[Start of section]
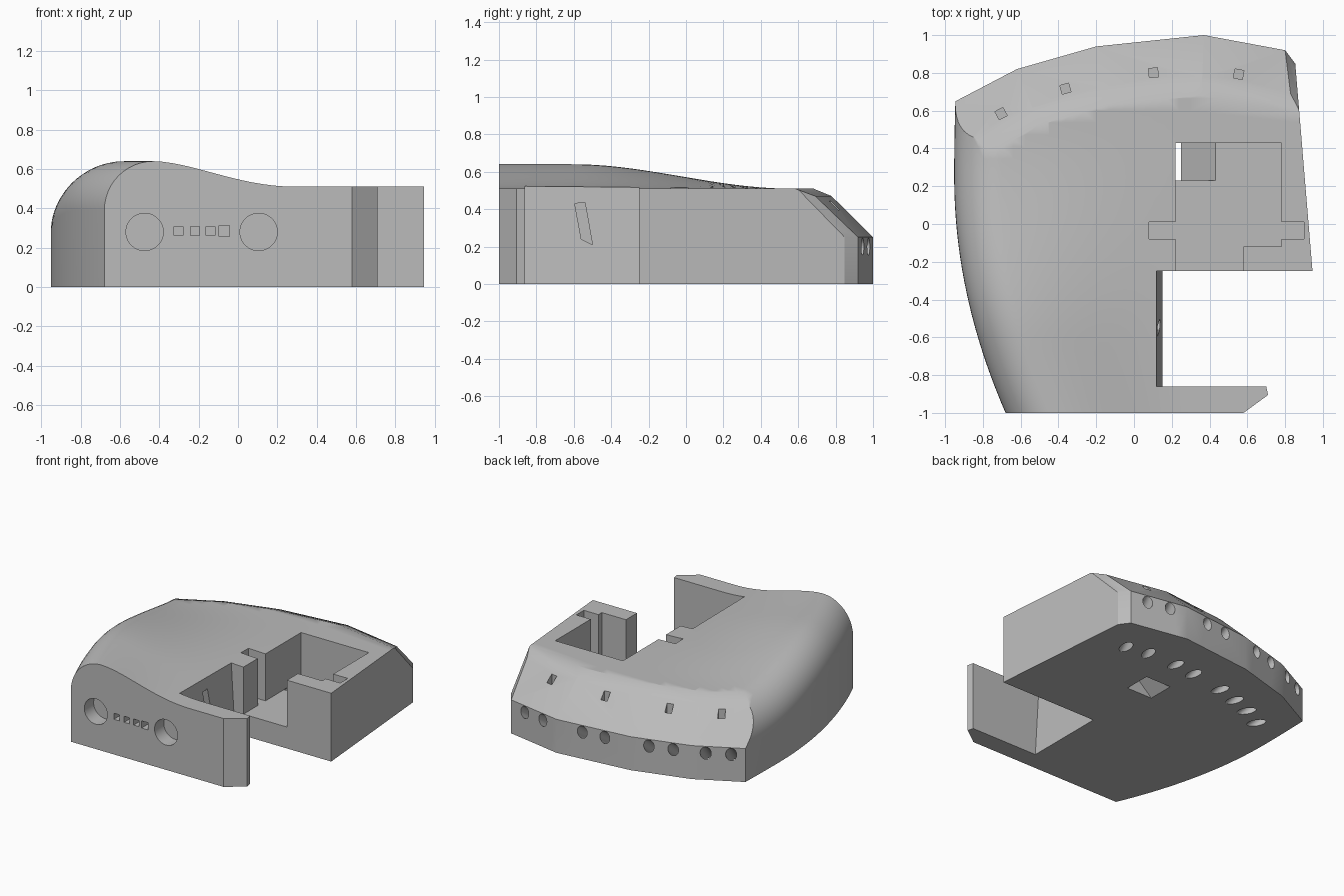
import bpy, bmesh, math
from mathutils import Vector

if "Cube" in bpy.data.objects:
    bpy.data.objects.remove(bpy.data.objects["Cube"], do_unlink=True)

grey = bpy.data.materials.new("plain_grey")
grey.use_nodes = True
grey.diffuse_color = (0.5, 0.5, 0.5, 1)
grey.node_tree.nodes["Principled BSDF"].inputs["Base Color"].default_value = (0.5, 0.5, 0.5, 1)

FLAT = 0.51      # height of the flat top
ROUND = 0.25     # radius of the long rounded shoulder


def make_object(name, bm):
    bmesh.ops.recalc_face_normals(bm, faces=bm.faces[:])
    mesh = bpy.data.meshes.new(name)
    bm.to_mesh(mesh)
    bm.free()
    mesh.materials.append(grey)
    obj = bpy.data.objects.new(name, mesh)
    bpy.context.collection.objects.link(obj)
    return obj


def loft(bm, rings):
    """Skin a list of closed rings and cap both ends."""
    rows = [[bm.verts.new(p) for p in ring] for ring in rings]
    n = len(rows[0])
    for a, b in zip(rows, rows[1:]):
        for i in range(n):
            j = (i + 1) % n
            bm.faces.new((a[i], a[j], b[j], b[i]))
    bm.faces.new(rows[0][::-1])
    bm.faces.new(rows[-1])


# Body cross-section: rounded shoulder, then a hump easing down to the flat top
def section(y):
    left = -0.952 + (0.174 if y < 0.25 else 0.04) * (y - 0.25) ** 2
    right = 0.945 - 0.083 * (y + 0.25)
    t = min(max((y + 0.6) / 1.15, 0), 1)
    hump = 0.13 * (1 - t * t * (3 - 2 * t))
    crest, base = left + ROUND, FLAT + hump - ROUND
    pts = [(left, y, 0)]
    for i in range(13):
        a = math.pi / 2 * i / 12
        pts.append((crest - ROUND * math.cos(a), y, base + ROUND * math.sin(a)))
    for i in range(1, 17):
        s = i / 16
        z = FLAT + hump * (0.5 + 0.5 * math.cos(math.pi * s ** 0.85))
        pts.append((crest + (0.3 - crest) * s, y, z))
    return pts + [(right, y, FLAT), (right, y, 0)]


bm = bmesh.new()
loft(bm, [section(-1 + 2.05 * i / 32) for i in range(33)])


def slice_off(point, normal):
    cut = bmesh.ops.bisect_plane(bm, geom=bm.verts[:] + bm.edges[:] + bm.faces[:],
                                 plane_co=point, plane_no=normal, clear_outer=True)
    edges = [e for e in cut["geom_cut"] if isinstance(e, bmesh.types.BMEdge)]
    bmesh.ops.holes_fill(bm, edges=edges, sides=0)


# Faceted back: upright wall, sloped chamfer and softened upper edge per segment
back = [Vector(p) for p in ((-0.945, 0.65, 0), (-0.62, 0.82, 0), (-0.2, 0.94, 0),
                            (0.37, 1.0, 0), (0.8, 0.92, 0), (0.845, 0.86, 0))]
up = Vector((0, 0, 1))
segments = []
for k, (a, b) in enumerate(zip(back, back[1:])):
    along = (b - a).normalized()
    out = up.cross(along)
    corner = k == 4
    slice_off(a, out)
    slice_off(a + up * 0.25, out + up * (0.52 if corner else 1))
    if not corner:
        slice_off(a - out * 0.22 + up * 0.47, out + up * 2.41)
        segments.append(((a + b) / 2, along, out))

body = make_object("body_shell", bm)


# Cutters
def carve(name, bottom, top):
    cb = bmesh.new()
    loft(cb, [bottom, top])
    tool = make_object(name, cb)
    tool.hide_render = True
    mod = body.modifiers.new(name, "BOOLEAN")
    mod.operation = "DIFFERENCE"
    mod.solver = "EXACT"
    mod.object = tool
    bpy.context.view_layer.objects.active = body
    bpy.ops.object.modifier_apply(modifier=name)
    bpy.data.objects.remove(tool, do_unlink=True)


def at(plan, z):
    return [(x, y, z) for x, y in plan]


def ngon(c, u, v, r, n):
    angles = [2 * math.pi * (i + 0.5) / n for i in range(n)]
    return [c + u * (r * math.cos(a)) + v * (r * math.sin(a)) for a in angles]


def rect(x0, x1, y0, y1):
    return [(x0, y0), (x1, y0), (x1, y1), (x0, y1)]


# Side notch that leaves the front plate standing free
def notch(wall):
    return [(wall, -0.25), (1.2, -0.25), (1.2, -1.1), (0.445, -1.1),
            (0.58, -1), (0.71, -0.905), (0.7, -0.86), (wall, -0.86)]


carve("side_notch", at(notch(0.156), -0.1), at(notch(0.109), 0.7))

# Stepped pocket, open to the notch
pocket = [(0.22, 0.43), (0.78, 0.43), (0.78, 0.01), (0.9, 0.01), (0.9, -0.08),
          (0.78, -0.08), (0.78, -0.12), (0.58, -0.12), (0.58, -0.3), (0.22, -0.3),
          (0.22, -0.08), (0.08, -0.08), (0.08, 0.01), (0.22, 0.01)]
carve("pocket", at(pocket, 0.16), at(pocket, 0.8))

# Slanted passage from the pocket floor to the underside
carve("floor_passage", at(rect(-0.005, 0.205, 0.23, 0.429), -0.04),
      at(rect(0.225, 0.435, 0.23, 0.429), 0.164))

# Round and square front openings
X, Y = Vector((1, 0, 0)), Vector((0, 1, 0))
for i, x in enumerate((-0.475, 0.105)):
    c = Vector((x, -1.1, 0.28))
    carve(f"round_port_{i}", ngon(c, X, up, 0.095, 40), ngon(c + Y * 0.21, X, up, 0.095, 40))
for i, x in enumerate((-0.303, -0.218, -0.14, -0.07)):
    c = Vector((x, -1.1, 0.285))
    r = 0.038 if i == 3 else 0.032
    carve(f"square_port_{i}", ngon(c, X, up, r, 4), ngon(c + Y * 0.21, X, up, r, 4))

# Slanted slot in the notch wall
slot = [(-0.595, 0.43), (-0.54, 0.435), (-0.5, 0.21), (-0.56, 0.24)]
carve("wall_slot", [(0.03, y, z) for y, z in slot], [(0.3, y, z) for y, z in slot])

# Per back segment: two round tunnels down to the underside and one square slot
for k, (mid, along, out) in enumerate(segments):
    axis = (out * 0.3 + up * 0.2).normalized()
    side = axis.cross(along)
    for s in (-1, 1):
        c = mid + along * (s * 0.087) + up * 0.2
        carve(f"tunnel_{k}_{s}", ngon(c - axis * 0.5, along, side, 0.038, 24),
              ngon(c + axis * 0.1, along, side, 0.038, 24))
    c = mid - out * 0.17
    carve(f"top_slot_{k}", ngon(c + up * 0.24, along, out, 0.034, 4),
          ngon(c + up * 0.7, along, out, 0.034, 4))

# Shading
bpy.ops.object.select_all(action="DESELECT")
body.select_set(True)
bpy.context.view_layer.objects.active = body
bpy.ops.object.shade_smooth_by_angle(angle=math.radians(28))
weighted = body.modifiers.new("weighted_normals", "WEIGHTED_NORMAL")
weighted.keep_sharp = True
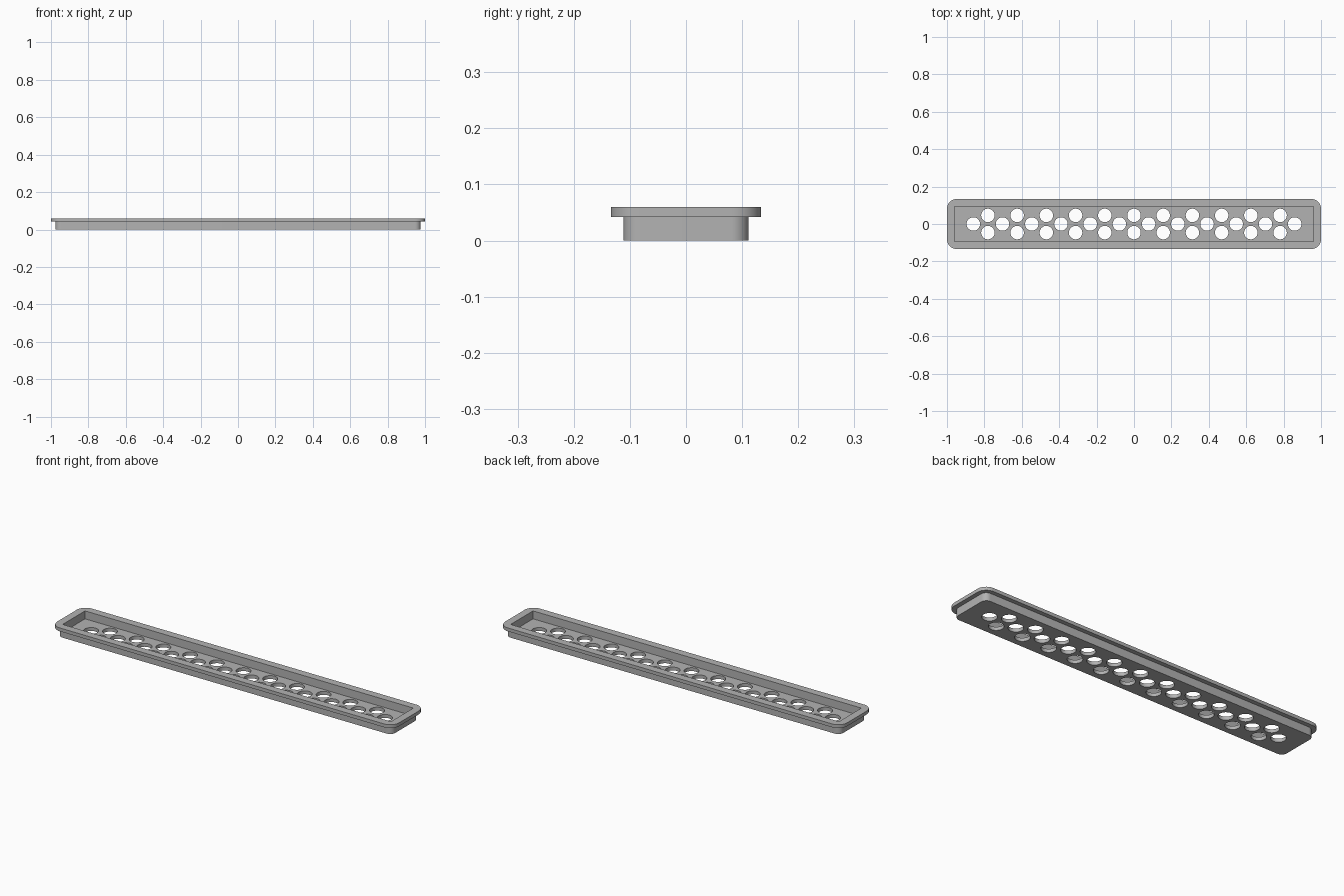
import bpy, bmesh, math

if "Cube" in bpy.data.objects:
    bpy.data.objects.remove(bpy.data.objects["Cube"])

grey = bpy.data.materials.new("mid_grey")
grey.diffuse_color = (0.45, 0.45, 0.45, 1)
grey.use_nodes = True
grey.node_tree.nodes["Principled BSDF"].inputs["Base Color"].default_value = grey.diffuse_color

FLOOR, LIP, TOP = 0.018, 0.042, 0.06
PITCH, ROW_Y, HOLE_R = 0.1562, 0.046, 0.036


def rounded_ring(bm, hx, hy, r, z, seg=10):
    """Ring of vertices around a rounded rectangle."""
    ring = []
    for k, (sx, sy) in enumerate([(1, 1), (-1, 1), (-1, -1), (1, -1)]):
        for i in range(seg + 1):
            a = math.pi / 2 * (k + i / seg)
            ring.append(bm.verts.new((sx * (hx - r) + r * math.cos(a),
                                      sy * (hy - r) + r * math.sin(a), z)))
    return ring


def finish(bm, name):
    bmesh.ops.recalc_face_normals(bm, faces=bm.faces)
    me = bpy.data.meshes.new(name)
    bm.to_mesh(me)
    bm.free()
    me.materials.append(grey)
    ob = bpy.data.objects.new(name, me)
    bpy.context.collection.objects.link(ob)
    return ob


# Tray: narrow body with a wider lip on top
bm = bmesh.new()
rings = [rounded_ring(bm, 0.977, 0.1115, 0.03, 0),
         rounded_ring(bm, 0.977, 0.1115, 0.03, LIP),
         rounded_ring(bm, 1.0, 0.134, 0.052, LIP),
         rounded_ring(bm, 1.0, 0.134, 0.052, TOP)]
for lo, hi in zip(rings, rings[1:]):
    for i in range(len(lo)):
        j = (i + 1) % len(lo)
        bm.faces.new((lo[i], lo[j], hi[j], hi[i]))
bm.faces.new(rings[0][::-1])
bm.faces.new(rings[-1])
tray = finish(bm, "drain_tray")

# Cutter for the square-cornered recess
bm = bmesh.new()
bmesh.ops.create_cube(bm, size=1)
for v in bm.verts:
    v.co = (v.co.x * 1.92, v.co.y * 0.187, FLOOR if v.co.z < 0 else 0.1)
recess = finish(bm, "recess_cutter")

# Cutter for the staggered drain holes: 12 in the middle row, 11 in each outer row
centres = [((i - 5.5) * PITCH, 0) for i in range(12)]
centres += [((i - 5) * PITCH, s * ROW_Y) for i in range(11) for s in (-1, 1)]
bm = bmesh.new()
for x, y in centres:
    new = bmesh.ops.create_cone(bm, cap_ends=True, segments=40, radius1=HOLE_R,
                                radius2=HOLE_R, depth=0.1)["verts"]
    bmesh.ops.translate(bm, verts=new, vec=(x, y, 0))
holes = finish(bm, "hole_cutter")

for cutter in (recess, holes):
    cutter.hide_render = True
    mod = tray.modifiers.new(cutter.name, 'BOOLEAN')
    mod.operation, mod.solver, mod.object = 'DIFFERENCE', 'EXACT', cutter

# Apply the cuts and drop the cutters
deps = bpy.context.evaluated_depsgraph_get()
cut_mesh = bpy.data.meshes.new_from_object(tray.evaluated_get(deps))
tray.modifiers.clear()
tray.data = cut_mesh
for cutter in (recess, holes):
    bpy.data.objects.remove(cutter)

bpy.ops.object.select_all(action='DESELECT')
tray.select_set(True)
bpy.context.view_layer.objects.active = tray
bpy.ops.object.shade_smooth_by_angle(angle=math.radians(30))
[End of section]
- _The problem_
Take every line from the data that includes the word "carve".

- _Task response_
def carve(name, bottom, top):
carve("side_notch", at(notch(0.156), -0.1), at(notch(0.109), 0.7))
carve("pocket", at(pocket, 0.16), at(pocket, 0.8))
carve("floor_passage", at(rect(-0.005, 0.205, 0.23, 0.429), -0.04),
    carve(f"round_port_{i}", ngon(c, X, up, 0.095, 40), ngon(c + Y * 0.21, X, up, 0.095, 40))
    carve(f"square_port_{i}", ngon(c, X, up, r, 4), ngon(c + Y * 0.21, X, up, r, 4))
carve("wall_slot", [(0.03, y, z) for y, z in slot], [(0.3, y, z) for y, z in slot])
        carve(f"tunnel_{k}_{s}", ngon(c - axis * 0.5, along, side, 0.038, 24),
    carve(f"top_slot_{k}", ngon(c + up * 0.24, along, out, 0.034, 4),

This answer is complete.